- [Data items]:
==================================================

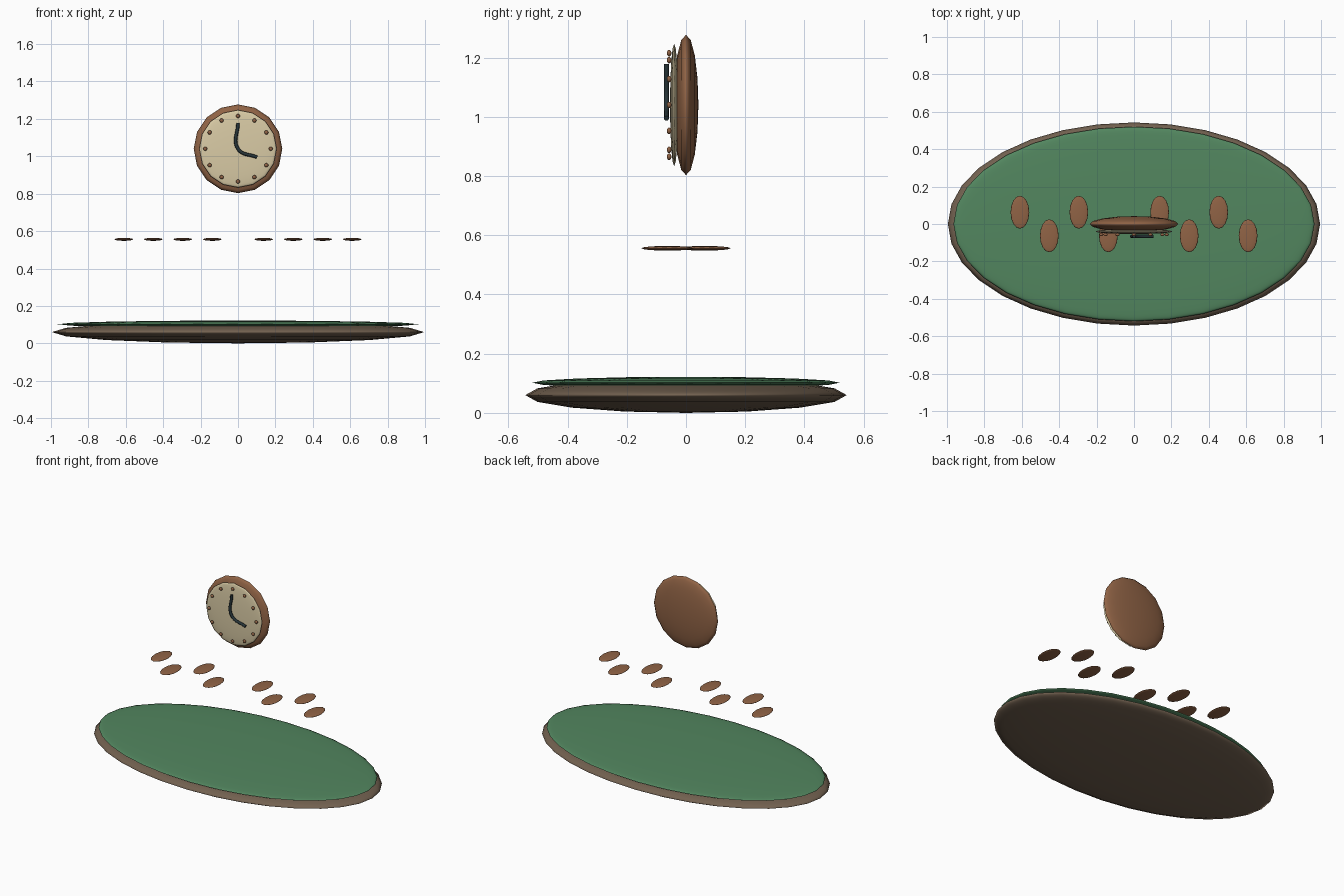
import bpy, math

if "Cube" in bpy.data.objects:
    bpy.data.objects.remove(bpy.data.objects["Cube"])


def material(name, rgb):
    m = bpy.data.materials.new(name)
    m.diffuse_color = (*rgb, 1)
    m.use_nodes = True
    m.node_tree.nodes["Principled BSDF"].inputs["Base Color"].default_value = m.diffuse_color
    return m


WOOD = material("dark_wood", (0.17, 0.12, 0.08))
FELT = material("green_felt", (0.085, 0.24, 0.115))
BROWN = material("warm_brown", (0.28, 0.125, 0.06))
CREAM = material("cream", (0.70, 0.60, 0.38))
DARK = material("dark_metal", (0.02, 0.035, 0.04))


def ellipsoid(name, loc, radii, mat, segs=16, rings=8, facing_front=False):
    """Flattened smooth sphere; radii are world x, y, z half sizes."""
    bpy.ops.mesh.primitive_uv_sphere_add(segments=segs, ring_count=rings, radius=1, location=loc)
    ob = bpy.context.object
    ob.name = name
    rx, ry, rz = radii
    if facing_front:
        ob.rotation_euler.x = math.pi / 2
        ob.scale = (rx, rz, ry)
    else:
        ob.scale = radii
    ob.data.materials.append(mat)
    bpy.ops.object.shade_smooth()
    return ob


# Oval base with green top
ellipsoid("oval_base", (0, 0, 0.06), (0.995, 0.543, 0.06), WOOD, 32, 8)
ellipsoid("green_top", (0, 0, 0.102), (0.965, 0.52, 0.02), FELT, 32, 8)

# Two staggered rows of floating oval pads
for i, x in enumerate((-0.61, -0.453, -0.295, -0.137, 0.137, 0.295, 0.453, 0.61)):
    y = 0.063 if i % 2 == 0 else -0.063
    ellipsoid(f"oval_pad_{i + 1}", (x, y, 0.556), (0.05, 0.088, 0.008), BROWN, 16, 8)

# Clock case and dial
CZ = 1.04
ellipsoid("clock_case", (0, 0, CZ), (0.237, 0.042, 0.237), BROWN, facing_front=True)
ellipsoid("clock_dial", (0, -0.04, CZ), (0.207, 0.014, 0.207), CREAM, facing_front=True)

# Twelve hour dots
for i in range(12):
    a = i * math.tau / 12
    ellipsoid(f"hour_dot_{i + 1}", (0.175 * math.sin(a), -0.057, CZ + 0.175 * math.cos(a)),
              (0.011, 0.008, 0.011), BROWN, 12, 8, facing_front=True)

# Clock hands as one bent tube
curve = bpy.data.curves.new("clock_hands", "CURVE")
curve.dimensions = "3D"
curve.bevel_depth = 0.009
curve.bevel_resolution = 2
curve.use_fill_caps = True
spline = curve.splines.new("BEZIER")
spline.bezier_points.add(2)
for p, (x, z) in zip(spline.bezier_points, ((0, 1.178), (0, 1.04), (0.102, 0.995))):
    p.co = (x, -0.066, z)
    p.handle_left_type = p.handle_right_type = "AUTO"
hands = bpy.data.objects.new("clock_hands", curve)
bpy.context.collection.objects.link(hands)
curve.materials.append(DARK)
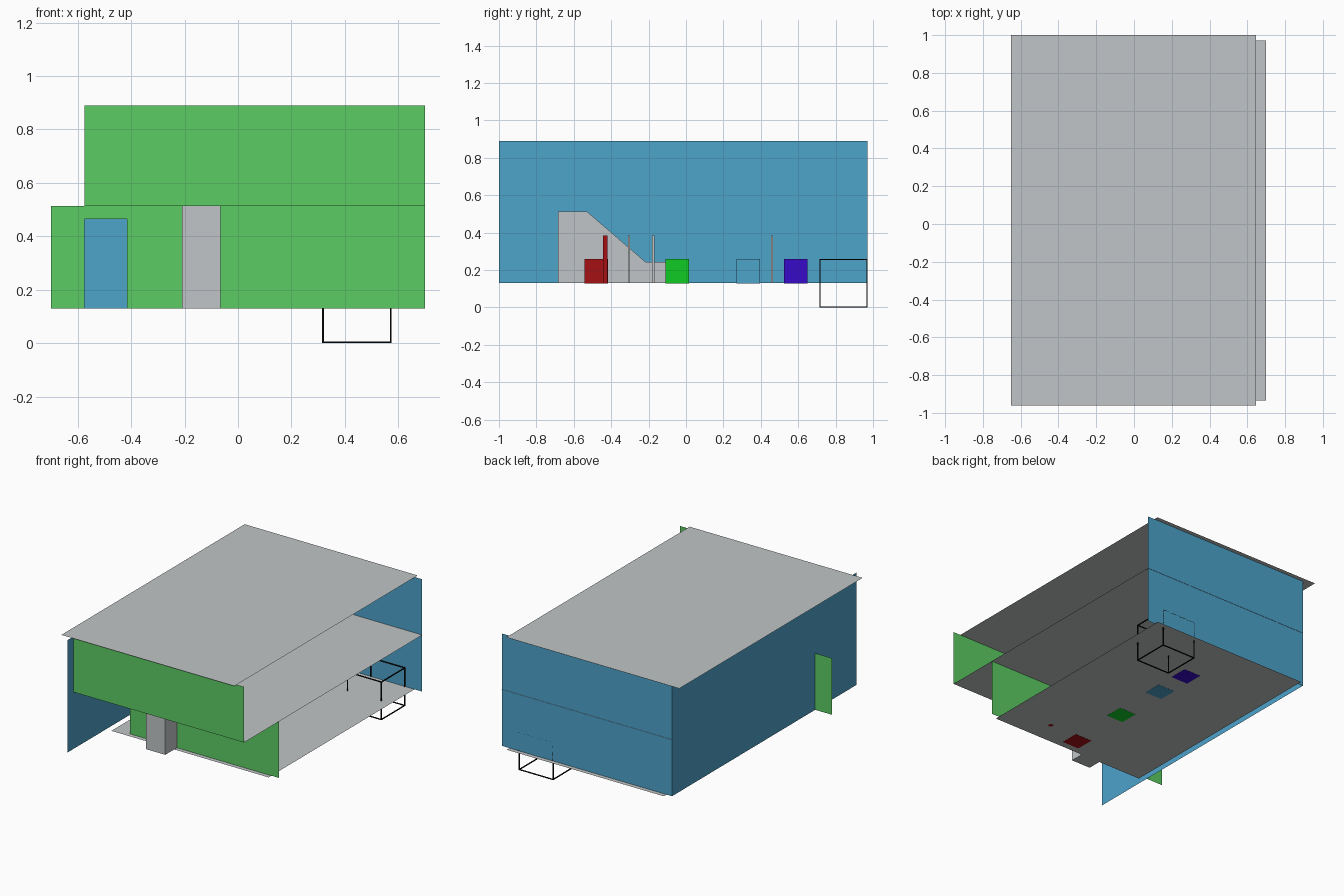
import bpy

if "Cube" in bpy.data.objects:
    bpy.data.objects.remove(bpy.data.objects["Cube"])


def material(name, rgb):
    m = bpy.data.materials.new(name)
    m.diffuse_color = (*rgb, 1)
    m.use_nodes = True
    m.node_tree.nodes["Principled BSDF"].inputs["Base Color"].default_value = m.diffuse_color
    return m


BLUE = material("wall blue", (0.074, 0.366, 0.591))
GREEN = material("panel green", (0.107, 0.604, 0.125))
GREY = material("slab grey", (0.533, 0.558, 0.571))
RED = material("red", (0.376, 0.005, 0.007))
BRIGHT = material("bright green", (0.005, 0.597, 0.018))
PURPLE = material("purple", (0.038, 0.003, 0.578))
BLACK = material("black", (0.003, 0.003, 0.003))


def make(name, verts, faces, mat):
    me = bpy.data.meshes.new(name)
    me.from_pydata(verts, [], faces)
    me.materials.append(mat)
    ob = bpy.data.objects.new(name, me)
    bpy.context.collection.objects.link(ob)
    return ob


def slab(name, x0, x1, y0, y1, z, mat):
    """Thin horizontal sheet."""
    make(name, [(x0, y0, z), (x1, y0, z), (x1, y1, z), (x0, y1, z)], [(0, 1, 2, 3)], mat)


def panel(name, y, outline, mat):
    """Thin upright sheet facing the front, from an x-z outline."""
    make(name, [(x, y, z) for x, z in outline], [tuple(range(len(outline)))], mat)


def extrude_x(name, x0, x1, outline, mat):
    """Solid from a y-z outline, extruded along x."""
    n = len(outline)
    verts = [(x, y, z) for x in (x0, x1) for y, z in outline]
    faces = [tuple(reversed(range(n))), tuple(range(n, 2 * n))]
    faces += [(i, (i + 1) % n, n + (i + 1) % n, n + i) for i in range(n)]
    return make(name, verts, faces, mat)


def box(name, x0, x1, y0, y1, z0, z1, mat):
    return extrude_x(name, x0, x1, [(y0, z0), (y1, z0), (y1, z1), (y0, z1)], mat)


G, F, R = 0.13, 0.513, 0.89   # ground, upper floor and roof heights

# Horizontal sheets
slab("ground_floor", -0.535, 0.642, -0.59, 1.0, G, GREY)
slab("upper_floor", -0.575, 0.70, -0.935, 0.972, F, GREY)
slab("roof", -0.65, 0.645, -0.96, 1.0, R, GREY)

# Walls: left, back, upper front, lower front with its door opening
make("left_wall", [(-0.575, -1, G), (-0.575, -1, R), (-0.575, 0.97, R), (-0.575, 0.97, G)],
     [(0, 1, 2, 3)], BLUE)
panel("back_wall", 0.97, [(0.70, G), (-0.575, G), (-0.575, R), (0.70, R)], BLUE)
panel("upper_front_wall", -0.935, [(-0.575, F), (0.70, F), (0.70, R), (-0.575, R)], GREEN)
panel("lower_front_wall", -0.56,
      [(-0.70, G), (-0.575, G), (-0.575, 0.465), (-0.415, 0.465),
       (-0.415, G), (0.70, G), (0.70, F), (-0.70, F)], GREEN)

# Staircase with two landings
extrude_x("stair", -0.21, -0.065,
          [(-0.685, G), (-0.07, G), (-0.07, 0.242), (-0.215, 0.242), (-0.53, F), (-0.685, F)], GREY)

# Furniture blocks, pushed a hair through the floor so their bases show
for name, y, mat in (("red_block", -0.48, RED), ("green_block", -0.047, BRIGHT),
                     ("blue_block", 0.333, BLUE), ("purple_block", 0.587, PURPLE)):
    box(name, 0.002, 0.129, y - 0.0635, y + 0.0635, G - 0.001, 0.258, mat)

# Posts
box("red_post", 0.309, 0.335, -0.445, -0.419, G - 0.001, 0.385, RED)
for i, y in enumerate((-0.305, -0.175, 0.46)):
    box(f"grey_post_{i + 1}", 0.059, 0.071, y - 0.006, y + 0.006, G, 0.385, GREY)

# Black wire frame crossing the ground floor: twelve bars
lo, hi, t = (0.318, 0.717, 0.003), (0.571, 0.967, 0.257), 0.003
for axis in range(3):
    u, v = [a for a in range(3) if a != axis]
    for cu in (lo[u], hi[u]):
        for cv in (lo[v], hi[v]):
            r = [None] * 3
            r[axis] = (lo[axis] - t, hi[axis] + t)
            r[u] = (cu - t, cu + t)
            r[v] = (cv - t, cv + t)
            box("frame_bar", *r[0], *r[1], *r[2], BLACK)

==================================================

- [DIRECTIONS]: Once the pictures are set aside, please output all the data word for word.

- [EXERCISE SOLUTION]:
import bpy, math

if "Cube" in bpy.data.objects:
    bpy.data.objects.remove(bpy.data.objects["Cube"])


def material(name, rgb):
    m = bpy.data.materials.new(name)
    m.diffuse_color = (*rgb, 1)
    m.use_nodes = True
    m.node_tree.nodes["Principled BSDF"].inputs["Base Color"].default_value = m.diffuse_color
    return m


WOOD = material("dark_wood", (0.17, 0.12, 0.08))
FELT = material("green_felt", (0.085, 0.24, 0.115))
BROWN = material("warm_brown", (0.28, 0.125, 0.06))
CREAM = material("cream", (0.70, 0.60, 0.38))
DARK = material("dark_metal", (0.02, 0.035, 0.04))


def ellipsoid(name, loc, radii, mat, segs=16, rings=8, facing_front=False):
    """Flattened smooth sphere; radii are world x, y, z half sizes."""
    bpy.ops.mesh.primitive_uv_sphere_add(segments=segs, ring_count=rings, radius=1, location=loc)
    ob = bpy.context.object
    ob.name = name
    rx, ry, rz = radii
    if facing_front:
        ob.rotation_euler.x = math.pi / 2
        ob.scale = (rx, rz, ry)
    else:
        ob.scale = radii
    ob.data.materials.append(mat)
    bpy.ops.object.shade_smooth()
    return ob


# Oval base with green top
ellipsoid("oval_base", (0, 0, 0.06), (0.995, 0.543, 0.06), WOOD, 32, 8)
ellipsoid("green_top", (0, 0, 0.102), (0.965, 0.52, 0.02), FELT, 32, 8)

# Two staggered rows of floating oval pads
for i, x in enumerate((-0.61, -0.453, -0.295, -0.137, 0.137, 0.295, 0.453, 0.61)):
    y = 0.063 if i % 2 == 0 else -0.063
    ellipsoid(f"oval_pad_{i + 1}", (x, y, 0.556), (0.05, 0.088, 0.008), BROWN, 16, 8)

# Clock case and dial
CZ = 1.04
ellipsoid("clock_case", (0, 0, CZ), (0.237, 0.042, 0.237), BROWN, facing_front=True)
ellipsoid("clock_dial", (0, -0.04, CZ), (0.207, 0.014, 0.207), CREAM, facing_front=True)

# Twelve hour dots
for i in range(12):
    a = i * math.tau / 12
    ellipsoid(f"hour_dot_{i + 1}", (0.175 * math.sin(a), -0.057, CZ + 0.175 * math.cos(a)),
              (0.011, 0.008, 0.011), BROWN, 12, 8, facing_front=True)

# Clock hands as one bent tube
curve = bpy.data.curves.new("clock_hands", "CURVE")
curve.dimensions = "3D"
curve.bevel_depth = 0.009
curve.bevel_resolution = 2
curve.use_fill_caps = True
spline = curve.splines.new("BEZIER")
spline.bezier_points.add(2)
for p, (x, z) in zip(spline.bezier_points, ((0, 1.178), (0, 1.04), (0.102, 0.995))):
    p.co = (x, -0.066, z)
    p.handle_left_type = p.handle_right_type = "AUTO"
hands = bpy.data.objects.new("clock_hands", curve)
bpy.context.collection.objects.link(hands)
curve.materials.append(DARK)
import bpy

if "Cube" in bpy.data.objects:
    bpy.data.objects.remove(bpy.data.objects["Cube"])


def material(name, rgb):
    m = bpy.data.materials.new(name)
    m.diffuse_color = (*rgb, 1)
    m.use_nodes = True
    m.node_tree.nodes["Principled BSDF"].inputs["Base Color"].default_value = m.diffuse_color
    return m


BLUE = material("wall blue", (0.074, 0.366, 0.591))
GREEN = material("panel green", (0.107, 0.604, 0.125))
GREY = material("slab grey", (0.533, 0.558, 0.571))
RED = material("red", (0.376, 0.005, 0.007))
BRIGHT = material("bright green", (0.005, 0.597, 0.018))
PURPLE = material("purple", (0.038, 0.003, 0.578))
BLACK = material("black", (0.003, 0.003, 0.003))


def make(name, verts, faces, mat):
    me = bpy.data.meshes.new(name)
    me.from_pydata(verts, [], faces)
    me.materials.append(mat)
    ob = bpy.data.objects.new(name, me)
    bpy.context.collection.objects.link(ob)
    return ob


def slab(name, x0, x1, y0, y1, z, mat):
    """Thin horizontal sheet."""
    make(name, [(x0, y0, z), (x1, y0, z), (x1, y1, z), (x0, y1, z)], [(0, 1, 2, 3)], mat)


def panel(name, y, outline, mat):
    """Thin upright sheet facing the front, from an x-z outline."""
    make(name, [(x, y, z) for x, z in outline], [tuple(range(len(outline)))], mat)


def extrude_x(name, x0, x1, outline, mat):
    """Solid from a y-z outline, extruded along x."""
    n = len(outline)
    verts = [(x, y, z) for x in (x0, x1) for y, z in outline]
    faces = [tuple(reversed(range(n))), tuple(range(n, 2 * n))]
    faces += [(i, (i + 1) % n, n + (i + 1) % n, n + i) for i in range(n)]
    return make(name, verts, faces, mat)


def box(name, x0, x1, y0, y1, z0, z1, mat):
    return extrude_x(name, x0, x1, [(y0, z0), (y1, z0), (y1, z1), (y0, z1)], mat)


G, F, R = 0.13, 0.513, 0.89   # ground, upper floor and roof heights

# Horizontal sheets
slab("ground_floor", -0.535, 0.642, -0.59, 1.0, G, GREY)
slab("upper_floor", -0.575, 0.70, -0.935, 0.972, F, GREY)
slab("roof", -0.65, 0.645, -0.96, 1.0, R, GREY)

# Walls: left, back, upper front, lower front with its door opening
make("left_wall", [(-0.575, -1, G), (-0.575, -1, R), (-0.575, 0.97, R), (-0.575, 0.97, G)],
     [(0, 1, 2, 3)], BLUE)
panel("back_wall", 0.97, [(0.70, G), (-0.575, G), (-0.575, R), (0.70, R)], BLUE)
panel("upper_front_wall", -0.935, [(-0.575, F), (0.70, F), (0.70, R), (-0.575, R)], GREEN)
panel("lower_front_wall", -0.56,
      [(-0.70, G), (-0.575, G), (-0.575, 0.465), (-0.415, 0.465),
       (-0.415, G), (0.70, G), (0.70, F), (-0.70, F)], GREEN)

# Staircase with two landings
extrude_x("stair", -0.21, -0.065,
          [(-0.685, G), (-0.07, G), (-0.07, 0.242), (-0.215, 0.242), (-0.53, F), (-0.685, F)], GREY)

# Furniture blocks, pushed a hair through the floor so their bases show
for name, y, mat in (("red_block", -0.48, RED), ("green_block", -0.047, BRIGHT),
                     ("blue_block", 0.333, BLUE), ("purple_block", 0.587, PURPLE)):
    box(name, 0.002, 0.129, y - 0.0635, y + 0.0635, G - 0.001, 0.258, mat)

# Posts
box("red_post", 0.309, 0.335, -0.445, -0.419, G - 0.001, 0.385, RED)
for i, y in enumerate((-0.305, -0.175, 0.46)):
    box(f"grey_post_{i + 1}", 0.059, 0.071, y - 0.006, y + 0.006, G, 0.385, GREY)

# Black wire frame crossing the ground floor: twelve bars
lo, hi, t = (0.318, 0.717, 0.003), (0.571, 0.967, 0.257), 0.003
for axis in range(3):
    u, v = [a for a in range(3) if a != axis]
    for cu in (lo[u], hi[u]):
        for cv in (lo[v], hi[v]):
            r = [None] * 3
            r[axis] = (lo[axis] - t, hi[axis] + t)
            r[u] = (cu - t, cu + t)
            r[v] = (cv - t, cv + t)
            box("frame_bar", *r[0], *r[1], *r[2], BLACK)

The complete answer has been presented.